• **Requirement**: Starting with the line with "long_holes.append((-0.03, 0.06, 0.087, HEAD))" in the entries below and going on through the line with "for loop in", output every line exactly and nothing more. No pictures.

[Opening Information section]

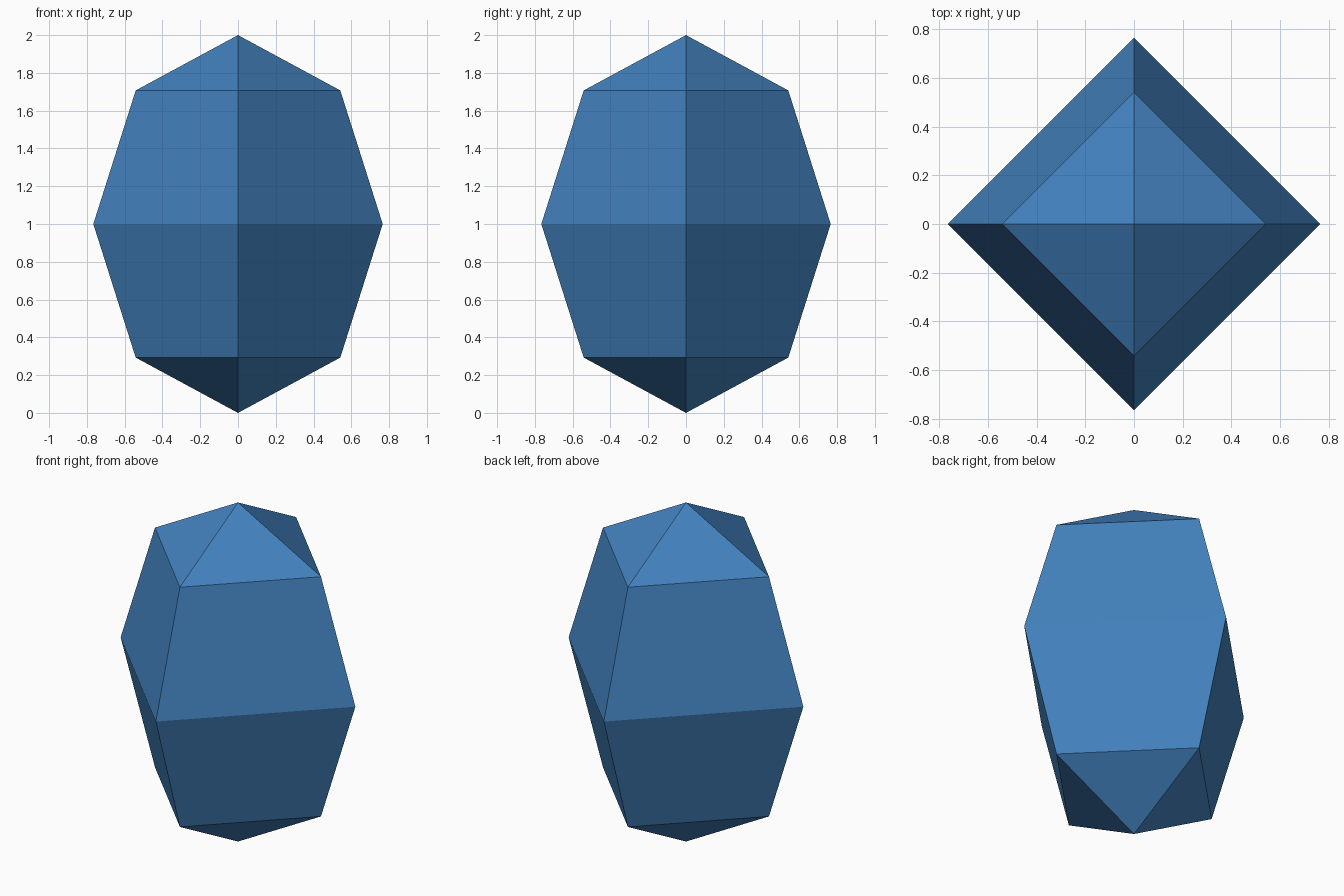
import bpy, bmesh, math

if "Cube" in bpy.data.objects:
    bpy.data.objects.remove(bpy.data.objects["Cube"])

RADIUS, SIDES, RINGS = 0.766, 4, 4

blue = bpy.data.materials.new("blue")
blue.diffuse_color = (0.055, 0.22, 0.51, 1)
blue.use_nodes = True
blue.node_tree.nodes["Principled BSDF"].inputs["Base Color"].default_value = blue.diffuse_color

# Faceted gem: a four-sided, four-band globe stretched along z
bm = bmesh.new()
bottom = bm.verts.new((0, 0, 0))
top = bm.verts.new((0, 0, 2))
rings = []
for i in range(1, RINGS):
    a = math.pi * i / RINGS
    r, z = RADIUS * math.sin(a), 1 - math.cos(a)
    rings.append([bm.verts.new((r * math.cos(t), r * math.sin(t), z))
                  for t in (2 * math.pi * k / SIDES for k in range(SIDES))])

for k in range(SIDES):
    n = (k + 1) % SIDES
    bm.faces.new((bottom, rings[0][n], rings[0][k]))
    bm.faces.new((top, rings[-1][k], rings[-1][n]))
    for low, high in zip(rings, rings[1:]):
        bm.faces.new((low[k], low[n], high[n], high[k]))
bmesh.ops.recalc_face_normals(bm, faces=bm.faces)

mesh = bpy.data.meshes.new("faceted_gem")
bm.to_mesh(mesh)
bm.free()
mesh.materials.append(blue)
bpy.context.collection.objects.link(bpy.data.objects.new("faceted_gem", mesh))
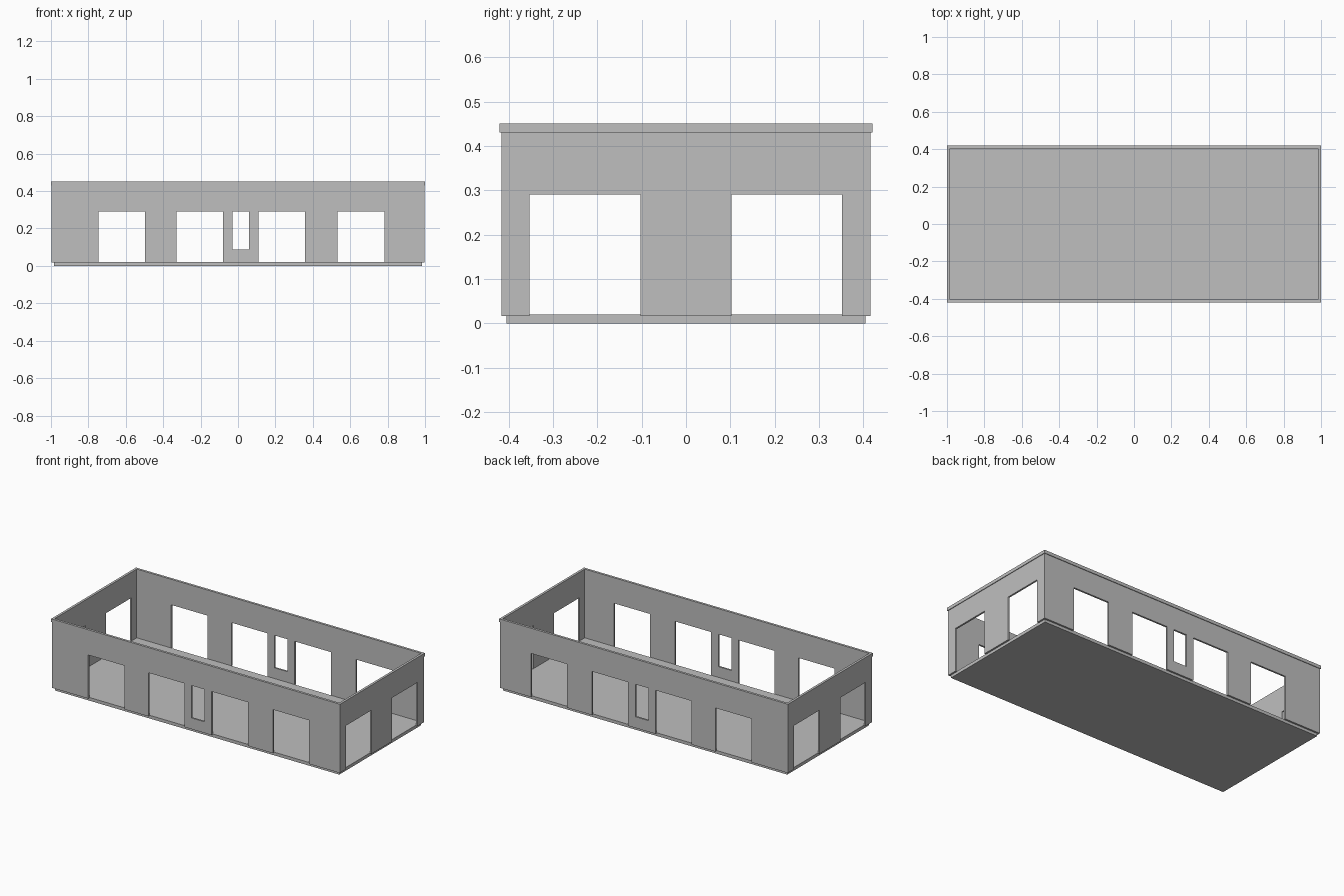
import bpy
import bmesh
from mathutils import Vector

cube = bpy.data.objects.get("Cube")
if cube:
    bpy.data.objects.remove(cube, do_unlink=True)

grey = bpy.data.materials.new("plain grey")
grey.use_nodes = True
colour = (0.52, 0.52, 0.52, 1)
grey.diffuse_color = colour
grey.node_tree.nodes["Principled BSDF"].inputs["Base Color"].default_value = colour


def panel(name, outline, holes, origin, u_axis, v_axis, depth):
    """Flat slab with rectangular holes, given as (u0, u1, v0, v1), thickened by depth."""
    rects = [outline] + holes
    us = sorted({u for r in rects for u in r[:2]})
    vs = sorted({v for r in rects for v in r[2:]})
    origin, u_axis, v_axis = Vector(origin), Vector(u_axis), Vector(v_axis)
    bm = bmesh.new()
    for u0, u1 in zip(us, us[1:]):
        for v0, v1 in zip(vs, vs[1:]):
            mu, mv = (u0 + u1) / 2, (v0 + v1) / 2
            if any(a < mu < b and c < mv < d for a, b, c, d in holes):
                continue
            corners = ((u0, v0), (u1, v0), (u1, v1), (u0, v1))
            bm.faces.new([bm.verts.new(origin + u_axis * u + v_axis * v) for u, v in corners])
    bmesh.ops.remove_doubles(bm, verts=bm.verts, dist=1e-5)
    extruded = bmesh.ops.extrude_face_region(bm, geom=bm.faces[:], use_keep_orig=True)
    moved = [v for v in extruded["geom"] if isinstance(v, bmesh.types.BMVert)]
    bmesh.ops.translate(bm, verts=moved, vec=Vector(depth))
    bmesh.ops.recalc_face_normals(bm, faces=bm.faces)
    bmesh.ops.dissolve_limit(bm, angle_limit=0.01, verts=bm.verts, edges=bm.edges)
    mesh = bpy.data.meshes.new(name)
    bm.to_mesh(mesh)
    bm.free()
    mesh.materials.append(grey)
    obj = bpy.data.objects.new(name, mesh)
    bpy.context.collection.objects.link(obj)


# Shared sizes
IN_X, IN_Y = 0.985, 0.405
WALL, LIP = 0.011, 0.004
OUT_X, OUT_Y = IN_X + WALL, IN_Y + WALL
FLOOR, BASE, HEAD, EAVE, TOP = 0.02, 0.017, 0.29, 0.43, 0.45
X, Y, Z = (1, 0, 0), (0, 1, 0), (0, 0, 1)

# Floor slab
panel("floor", (-IN_X, IN_X, -IN_Y, IN_Y), [], (0, 0, 0), X, Y, (0, 0, FLOOR))

# Long walls: four wide doorways and a narrow window
long_holes = [(x, x + 0.25, BASE, HEAD) for x in (-0.746, -0.33, 0.109, 0.533)]
long_holes.append((-0.03, 0.06, 0.087, HEAD))
for name, side in (("front_wall", -1), ("back_wall", 1)):
    panel(name, (-OUT_X, OUT_X, BASE, EAVE), long_holes,
          (0, side * IN_Y, 0), X, Z, (0, side * WALL, 0))

# End walls: two doorways each
end_holes = [(y, y + 0.25, BASE, HEAD) for y in (-0.353, 0.102)]
for name, side in (("right_wall", -1), ("left_wall", 1)):
    panel(name, (-IN_Y, IN_Y, BASE, EAVE), end_holes,
          (side * IN_X, 0, 0), Y, Z, (side * WALL, 0, 0))

# Projecting band around the wall tops
panel("top_band", (-OUT_X - LIP, OUT_X + LIP, -OUT_Y - LIP, OUT_Y + LIP),
      [(-IN_X, IN_X, -IN_Y, IN_Y)], (0, 0, EAVE), X, Y, (0, 0, TOP - EAVE))
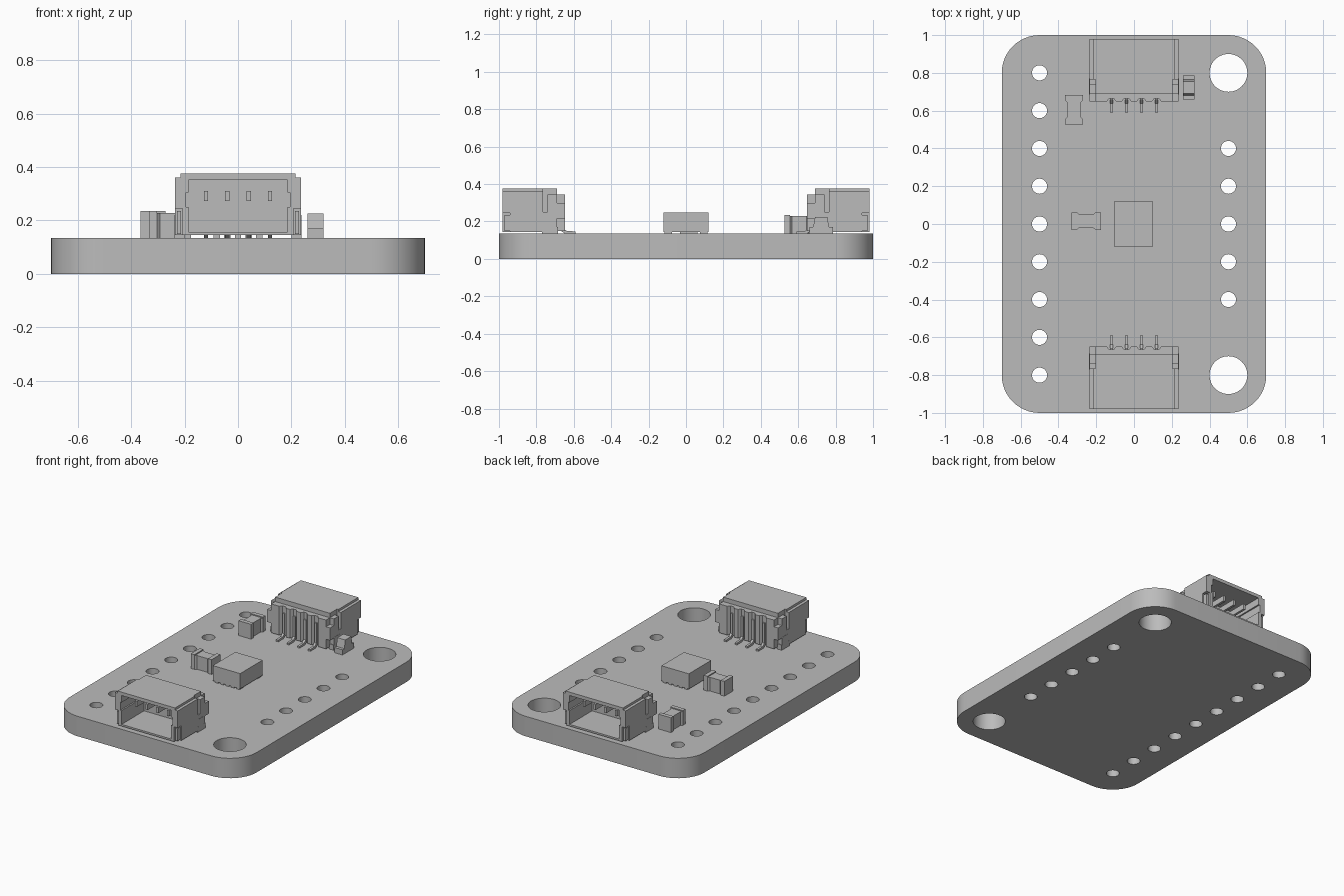
import bpy
import bmesh
from math import cos, sin, pi, radians
from mathutils import Matrix, Vector

if "Cube" in bpy.data.objects:
    bpy.data.objects.remove(bpy.data.objects["Cube"], do_unlink=True)

grey = bpy.data.materials.new("light grey")
grey.use_nodes = True
COLOR = (0.5, 0.5, 0.5, 1)
grey.diffuse_color = COLOR
grey.node_tree.nodes["Principled BSDF"].inputs["Base Color"].default_value = COLOR


def arc(cx, cy, r, start=0, sweep=360, n=32):
    """Points along an arc, angles in degrees; a full circle leaves out its end."""
    steps = n if sweep == 360 else n - 1
    angles = [radians(start + sweep * i / steps) for i in range(n)]
    return [(cx + r * cos(a), cy + r * sin(a)) for a in angles]


def rect(a0, a1, b0, b1):
    return [(a0, b0), (a1, b0), (a1, b1), (a0, b1)]


def mirrored(half):
    """Close a right-hand profile with its mirror image."""
    return half + [(-a, b) for a, b in reversed(half)]


def prism(bm, loops, lo, hi, axis="z"):
    """Extrude an outline (first loop) with holes (other loops) along an axis."""
    place = {"x": lambda a, b: (lo, a, b), "y": lambda a, b: (a, lo, b),
             "z": lambda a, b: (a, b, lo)}[axis]
    edges = []
    for loop in loops:
        vs = [bm.verts.new(place(a, b)) for a, b in loop]
        edges += [bm.edges.new((vs[i - 1], vs[i])) for i in range(len(vs))]
    fill = bmesh.ops.triangle_fill(bm, edges=edges, use_beauty=True)
    faces = [f for f in fill["geom"] if isinstance(f, bmesh.types.BMFace)]
    ext = bmesh.ops.extrude_face_region(bm, geom=faces, use_keep_orig=True)
    moved = [v for v in ext["geom"] if isinstance(v, bmesh.types.BMVert)]
    step = Vector([hi - lo if axis == k else 0 for k in "xyz"])
    bmesh.ops.translate(bm, verts=moved, vec=step)


def box(bm, x, y, z):
    prism(bm, [rect(*x, *y)], *z)


def finish(bm, name, smooth=False):
    bmesh.ops.recalc_face_normals(bm, faces=bm.faces[:])
    mesh = bpy.data.meshes.new(name)
    bm.to_mesh(mesh)
    bm.free()
    mesh.materials.append(grey)
    obj = bpy.data.objects.new(name, mesh)
    bpy.context.collection.objects.link(obj)
    if smooth:
        bpy.ops.object.select_all(action="DESELECT")
        obj.select_set(True)
        bpy.context.view_layer.objects.active = obj
        bpy.ops.object.shade_smooth_by_angle(angle=radians(30))
    return obj


TOP = 0.135

# Circuit board with rounded corners, pin holes and mounting holes
outline = []
for cx, cy, start in [(0.5, 0.8, 0), (-0.5, 0.8, 90), (-0.5, -0.8, 180), (0.5, -0.8, 270)]:
    outline += arc(cx, cy, 0.2, start, 90, 13)
holes = [arc(-0.5, 0.2 * i, 0.04) for i in range(-4, 5)]
holes += [arc(0.5, 0.2 * i, 0.04) for i in range(-2, 3)]
holes += [arc(0.5, y, 0.1, n=48) for y in (-0.8, 0.8)]
bm = bmesh.new()
prism(bm, [outline] + holes, 0, TOP)
finish(bm, "circuit_board", smooth=True)

# Central chip on small pads
bm = bmesh.new()
box(bm, (-0.105, 0.1), (-0.12, 0.12), (0.145, 0.248))
for i in range(-2, 3):
    for s in (-1, 1):
        px, py = 0.04 * i, 0.095 * s
        box(bm, (px - 0.012, px + 0.012), (py - 0.02, py + 0.02), (TOP, 0.145))
finish(bm, "sensor_chip")


# Capacitors: two end caps with a slightly pinched body
def capacitor(name, x, y, turn):
    bm = bmesh.new()
    length, width, pinch, cap = 0.078, 0.047, 0.011, 0.028
    inner = length - cap
    side = [(length, -width), (length, width), (inner, width), (inner - 0.012, width - pinch)]
    plan = side + [(-a, b) for a, b in reversed(side)]
    plan += [(-inner + 0.012, pinch - width), (-inner, -width)]
    plan[4:4] = []
    left = [(-inner, -width), (-inner + 0.012, pinch - width)]
    right = [(inner - 0.012, pinch - width), (inner, -width)]
    plan = side + [(-a, b) for a, b in reversed(side)] + left + right
    prism(bm, [plan], TOP, 0.228)
    for s in (-1, 1):
        ends = sorted((s * inner, s * length))
        box(bm, ends, (-width, width), (0.228, 0.235))
    obj = finish(bm, name)
    obj.matrix_world = Matrix.Translation((x, y, 0)) @ Matrix.Rotation(turn, 4, "Z")


capacitor("capacitor_middle", -0.253, 0.015, 0)
capacitor("capacitor_back", -0.318, 0.605, pi / 2)

# Indicator light: low base with a raised, tapered lens
bm = bmesh.new()
prism(bm, [rect(0.66, 0.785, TOP, 0.17)], 0.26, 0.32, "x")
lens = [(0.68, 0.17), (0.765, 0.17), (0.755, 0.225), (0.69, 0.225)]
prism(bm, [lens], 0.26, 0.32, "x")
finish(bm, "indicator_light")

PINS = [-0.12, -0.04, 0.04, 0.12]


def connector(side, turn):
    spin = Matrix.Rotation(turn, 4, "Z")

    # Housing: open shell with a notched mouth
    bm = bmesh.new()
    opening = mirrored([(0.185, 0.157), (0.185, 0.25), (0.195, 0.25),
                        (0.195, 0.305), (0.185, 0.305), (0.185, 0.352)])
    mouth = mirrored([(0.208, 0.145), (0.208, 0.245), (0.235, 0.245),
                      (0.235, 0.36), (0.215, 0.36), (0.215, 0.375)])
    shell = mirrored([(0.235, 0.145), (0.235, 0.36), (0.215, 0.36), (0.215, 0.375)])
    waist = mirrored([(0.235, 0.145), (0.235, 0.25), (0.205, 0.25), (0.205, 0.375)])
    rear = mirrored([(0.235, 0.145), (0.235, 0.345), (0.205, 0.345), (0.205, 0.375)])
    prism(bm, [mouth, opening], -0.98, -0.94, "y")
    prism(bm, [shell, opening], -0.94, -0.765, "y")
    prism(bm, [waist, opening], -0.765, -0.74, "y")
    prism(bm, [rear], -0.74, -0.69, "y")

    # Back wall with a tapered slot behind each pin
    wall = [(0.205, -0.69), (-0.205, -0.69), (-0.205, -0.648)]
    for x in PINS:
        wall += [(x - 0.025, -0.648), (x - 0.012, -0.665),
                 (x + 0.012, -0.665), (x + 0.025, -0.648)]
    wall.append((0.205, -0.648))
    prism(bm, [wall], 0.15, 0.345)
    for s in (-1, 1):
        lo, hi = sorted((s * 0.205, s * 0.235))
        box(bm, (lo, hi), (-0.69, -0.648), (0.215, 0.3))
    finish(bm, side + "_connector_housing").matrix_world = spin

    # Contact pins: blade in the mouth, bent tail on the board
    bm = bmesh.new()
    tail = [(-0.67, 0.3), (-0.67, 0.15), (-0.645, TOP), (-0.59, TOP),
            (-0.59, 0.147), (-0.638, 0.149), (-0.656, 0.165), (-0.656, 0.3)]
    for x in PINS:
        prism(bm, [tail], x - 0.008, x + 0.008, "x")
        box(bm, (x - 0.008, x + 0.008), (-0.92, -0.735), (0.272, 0.31))
    finish(bm, side + "_connector_pins").matrix_world = spin

    # Solder tabs at the mouth and at the rear feet
    bm = bmesh.new()
    for s in (-1, 1):
        lo, hi = sorted((s * 0.213, s * 0.228))
        box(bm, (lo, hi), (-0.97, -0.93), (0.15, 0.235))
        lo, hi = sorted((s * 0.2, s * 0.237))
        box(bm, (lo, hi), (-0.77, -0.685), (TOP, 0.17))
        box(bm, (lo, hi), (-0.755, -0.7), (0.17, 0.22))
    finish(bm, side + "_connector_tabs").matrix_world = spin


connector("front", 0)
connector("back", pi)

[Closing Information section]

• **Task solution**:
long_holes.append((-0.03, 0.06, 0.087, HEAD))
for name, side in (("front_wall", -1), ("back_wall", 1)):
    panel(name, (-OUT_X, OUT_X, BASE, EAVE), long_holes,
          (0, side * IN_Y, 0), X, Z, (0, side * WALL, 0))

# End walls: two doorways each
end_holes = [(y, y + 0.25, BASE, HEAD) for y in (-0.353, 0.102)]
for name, side in (("right_wall", -1), ("left_wall", 1)):
    panel(name, (-IN_Y, IN_Y, BASE, EAVE), end_holes,
          (side * IN_X, 0, 0), Y, Z, (side * WALL, 0, 0))

# Projecting band around the wall tops
panel("top_band", (-OUT_X - LIP, OUT_X + LIP, -OUT_Y - LIP, OUT_Y + LIP),
      [(-IN_X, IN_X, -IN_Y, IN_Y)], (0, 0, EAVE), X, Y, (0, 0, TOP - EAVE))
import bpy
import bmesh
from math import cos, sin, pi, radians
from mathutils import Matrix, Vector

if "Cube" in bpy.data.objects:
    bpy.data.objects.remove(bpy.data.objects["Cube"], do_unlink=True)

grey = bpy.data.materials.new("light grey")
grey.use_nodes = True
COLOR = (0.5, 0.5, 0.5, 1)
grey.diffuse_color = COLOR
grey.node_tree.nodes["Principled BSDF"].inputs["Base Color"].default_value = COLOR


def arc(cx, cy, r, start=0, sweep=360, n=32):
    """Points along an arc, angles in degrees; a full circle leaves out its end."""
    steps = n if sweep == 360 else n - 1
    angles = [radians(start + sweep * i / steps) for i in range(n)]
    return [(cx + r * cos(a), cy + r * sin(a)) for a in angles]


def rect(a0, a1, b0, b1):
    return [(a0, b0), (a1, b0), (a1, b1), (a0, b1)]


def mirrored(half):
    """Close a right-hand profile with its mirror image."""
    return half + [(-a, b) for a, b in reversed(half)]


def prism(bm, loops, lo, hi, axis="z"):
    """Extrude an outline (first loop) with holes (other loops) along an axis."""
    place = {"x": lambda a, b: (lo, a, b), "y": lambda a, b: (a, lo, b),
             "z": lambda a, b: (a, b, lo)}[axis]
    edges = []
    for loop in loops:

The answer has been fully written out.